The last disc contains four well-chosen extras. The Thief Catcher is a six-minute excerpt from a Sennett film discovered in 2010, in which Chaplin plays a small role as one of the Keystone Cops. Charlie's White Elephant is a cartoon (with French titles) lampooning Charlie and Fatty Arbuckle. The crude animation captures The Little Tramp's mannerisms quite well. Serge Bromberg explains the mix 'n' match nature of the restoration in the ten-minute featurette Inside the Keystone Project, illustrating the solutions to some of the technical problems encountered. A second featurette from film historian John Bengtson identifies a number of locations used for the Keystone films, finding a few buildings still standing now as they did in 1914. The map of Venice, Ca. was very different, with an artificial lagoon, extra amusement piers and an auto racetrack.

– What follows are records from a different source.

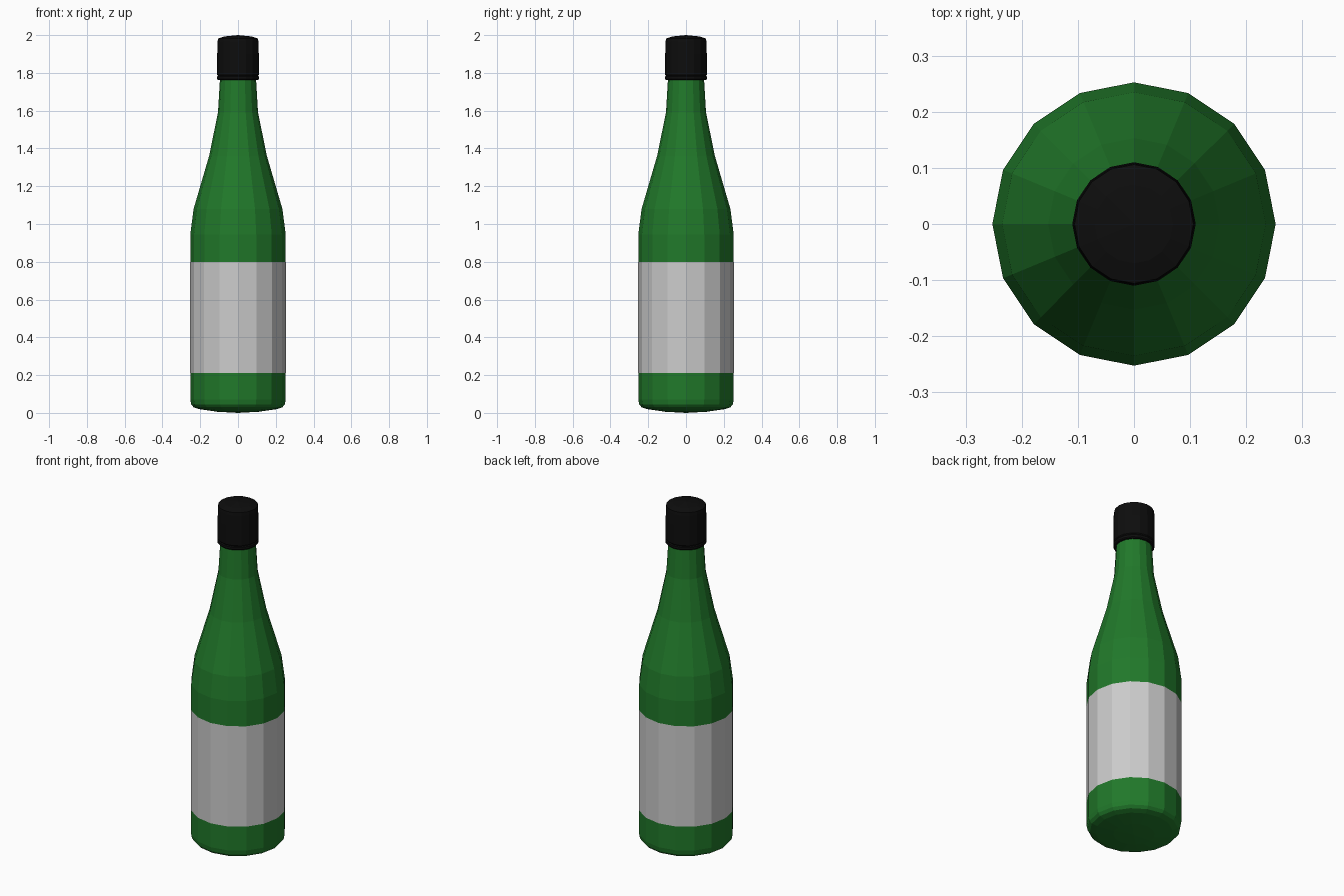
import bpy, bmesh
from math import cos, sin, tau

if "Cube" in bpy.data.objects:
    bpy.data.objects.remove(bpy.data.objects["Cube"])

SIDES = 16


def material(name, rgb):
    m = bpy.data.materials.new(name)
    m.diffuse_color = (*rgb, 1)
    m.use_nodes = True
    m.node_tree.nodes["Principled BSDF"].inputs["Base Color"].default_value = m.diffuse_color
    return m


def lathe(name, profile, mat=None):
    """Revolve (radius, z) points, listed bottom to top, into flat-sided rings."""
    bm = bmesh.new()
    rings = []
    for r, z in profile:
        n = 1 if r == 0 else SIDES
        rings.append([bm.verts.new((r * cos(tau * i / SIDES), r * sin(tau * i / SIDES), z))
                      for i in range(n)])
    for a, b in zip(rings, rings[1:]):
        for i in range(SIDES):
            j = (i + 1) % SIDES
            quad = [a[i % len(a)], a[j % len(a)], b[j % len(b)], b[i % len(b)]]
            bm.faces.new(list(dict.fromkeys(quad)))
    mesh = bpy.data.meshes.new(name)
    bm.to_mesh(mesh)
    bm.free()
    obj = bpy.data.objects.new(name, mesh)
    bpy.context.collection.objects.link(obj)
    if mat:
        mesh.materials.append(mat)
    return obj


green = material("green_glass", (0.015, 0.19, 0.023))
black = material("black_cap", (0.004, 0.004, 0.004))

# Glass body: slightly domed base, straight wall, long sloping shoulder, neck
lathe("bottle_body", [
    (0, 0.0), (0.11, 0.006), (0.205, 0.02), (0.235, 0.03), (0.248, 0.045), (0.2525, 0.07),
    (0.2525, 0.945), (0.235, 1.08), (0.153, 1.36), (0.106, 1.59),
    (0.096, 1.76), (0.096, 1.80), (0, 1.80)], green)

# Paper label wrapped around the straight wall
lathe("label", [(0.2532, 0.21), (0.2532, 0.798)])

# Screw cap with a narrow tamper ring below a shallow groove and a domed top
lathe("cap", [
    (0.094, 1.762), (0.106, 1.762), (0.110, 1.767), (0.110, 1.780),
    (0.106, 1.785), (0.110, 1.79), (0.110, 1.90), (0.108, 1.965),
    (0.106, 1.982), (0.07, 1.993), (0, 2.0)], black)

The final extra is a photo gallery from the Jeffrey Vance collection. Vance's thoroughly annotated text essays constitute an excellent guide to the separate films. He chronicles Chaplin's time at Sennett and fills us in on the background of each short. It's fascinating to see Chaplin's half-hour Dough and Dynamite, a comedy set in a bakery. Only months after encountering his first movie camera and a few weeks after taking up directing, Chaplin delivers a solid laugh at least every ten seconds, building on gags and paying them off in rapid succession. The pace is exhilarating, even by the standards of films made now, a hundred years later.
Additional resource: The Liveliest Art by Arthur Knight, 1957
On a scale of Excellent, Good, Fair, and Poor,
Chaplin at Keystone rates:
Reviews on the Savant main site have additional credits information and are often updated and annotated with reader input and graphics.
Also, don't forget the 2010 Savant Wish List.
T'was Ever Thus.